If Israel annexes all or portions of the West Bank, it will compound its existing violation of international law and commit a double illegality. As it is, Israeli settlements are illegal under international law. According to the International Court of Justice (and echoed in longstanding US policy), the West Bank is under “belligerent occupation.” According to the Fourth Geneva Convention, an occupier may not transfer its population to territory under occupation.

Annexation of the settlements would double their existing illegality because a country cannot lawfully annex territory acquired by war.

Discussions of the legal status of annexation usually begin with a reference to the Stimson Doctrine, named after the 1932 proclamation by US Secretary of State Henry Stimson, according to which the United States refused to recognize Japan’s forceful annexation of Manchuria. Most recently, the international community condemned Russia’s annexation of Crimea in 2014 and this resulted in the imposition of sanctions on Russia by the United States and the European Union.

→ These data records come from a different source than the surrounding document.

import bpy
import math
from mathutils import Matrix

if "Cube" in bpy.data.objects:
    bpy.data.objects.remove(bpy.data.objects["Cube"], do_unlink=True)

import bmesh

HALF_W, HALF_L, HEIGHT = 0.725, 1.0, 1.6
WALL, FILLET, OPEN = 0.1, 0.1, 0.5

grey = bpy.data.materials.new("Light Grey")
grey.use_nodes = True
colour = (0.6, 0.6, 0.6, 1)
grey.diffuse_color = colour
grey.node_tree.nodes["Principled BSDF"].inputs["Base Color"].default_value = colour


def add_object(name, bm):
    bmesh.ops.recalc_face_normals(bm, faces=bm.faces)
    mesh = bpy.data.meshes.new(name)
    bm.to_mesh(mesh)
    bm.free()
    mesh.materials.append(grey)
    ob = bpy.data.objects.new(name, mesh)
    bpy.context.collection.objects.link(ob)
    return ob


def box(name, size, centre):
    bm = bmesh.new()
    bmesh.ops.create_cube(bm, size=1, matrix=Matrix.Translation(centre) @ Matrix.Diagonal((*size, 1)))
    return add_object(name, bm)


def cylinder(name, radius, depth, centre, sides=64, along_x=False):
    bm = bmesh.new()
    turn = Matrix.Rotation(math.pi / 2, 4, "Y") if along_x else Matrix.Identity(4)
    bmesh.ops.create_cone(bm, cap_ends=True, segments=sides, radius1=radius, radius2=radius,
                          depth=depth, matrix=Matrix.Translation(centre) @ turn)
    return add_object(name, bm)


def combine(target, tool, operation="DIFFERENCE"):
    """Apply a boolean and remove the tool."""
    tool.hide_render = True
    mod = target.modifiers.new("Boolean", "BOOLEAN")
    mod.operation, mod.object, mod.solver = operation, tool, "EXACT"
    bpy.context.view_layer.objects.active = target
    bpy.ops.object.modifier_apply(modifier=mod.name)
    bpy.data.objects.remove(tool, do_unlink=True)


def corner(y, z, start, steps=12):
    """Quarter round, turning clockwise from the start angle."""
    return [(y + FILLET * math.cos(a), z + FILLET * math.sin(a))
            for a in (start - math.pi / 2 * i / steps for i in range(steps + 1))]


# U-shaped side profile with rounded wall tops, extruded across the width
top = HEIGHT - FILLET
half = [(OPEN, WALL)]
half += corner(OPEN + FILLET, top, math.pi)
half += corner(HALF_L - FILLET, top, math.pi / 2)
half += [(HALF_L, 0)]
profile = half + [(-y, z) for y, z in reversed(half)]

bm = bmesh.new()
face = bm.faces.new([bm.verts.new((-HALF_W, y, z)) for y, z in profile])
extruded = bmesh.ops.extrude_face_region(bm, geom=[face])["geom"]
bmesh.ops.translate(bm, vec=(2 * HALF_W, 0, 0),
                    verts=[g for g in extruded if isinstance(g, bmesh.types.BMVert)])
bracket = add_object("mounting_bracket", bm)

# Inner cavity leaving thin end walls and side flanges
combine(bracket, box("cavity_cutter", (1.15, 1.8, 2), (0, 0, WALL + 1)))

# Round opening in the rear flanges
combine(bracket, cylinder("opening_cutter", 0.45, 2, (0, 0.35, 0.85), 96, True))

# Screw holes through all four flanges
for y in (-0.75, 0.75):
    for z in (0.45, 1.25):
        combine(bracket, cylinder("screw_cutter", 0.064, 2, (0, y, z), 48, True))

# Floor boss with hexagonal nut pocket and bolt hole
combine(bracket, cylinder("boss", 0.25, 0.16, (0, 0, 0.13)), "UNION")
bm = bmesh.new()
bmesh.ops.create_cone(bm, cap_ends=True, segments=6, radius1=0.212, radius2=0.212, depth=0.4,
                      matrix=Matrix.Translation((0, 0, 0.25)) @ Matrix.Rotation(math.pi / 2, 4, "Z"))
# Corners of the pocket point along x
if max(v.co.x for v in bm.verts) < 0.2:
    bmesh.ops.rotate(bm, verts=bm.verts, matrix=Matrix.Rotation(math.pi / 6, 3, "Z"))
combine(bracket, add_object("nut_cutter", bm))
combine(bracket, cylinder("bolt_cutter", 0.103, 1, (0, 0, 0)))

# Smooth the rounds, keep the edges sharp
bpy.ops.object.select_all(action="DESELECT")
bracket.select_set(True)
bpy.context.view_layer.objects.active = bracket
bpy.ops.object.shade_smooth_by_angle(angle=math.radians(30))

Annexation of part or all of the West Bank would be disastrous in myriad ways. Foremost among them, Israel would jeopardize its prospects as a Jewish state and a democracy, while foreclosing on the possibility of peace with a future state of Palestine and diplomatic relations with the Arab world. Simultaneously, Israel would jettison any claim to being a law-abiding member of the family of nations.

Given the high stakes, will West Bank annexation finally break the silence of much of the American Jewish establishment about Israeli government policies?

Peter Weiss is an international lawyer and a member of the Executive Committee of Americans for Peace Now.

Dr. Debra Shushan is Director of Policy and Government Relations at Americans for Peace Now.



This article appeared first in the New York Jewish Week on May 14, 2018.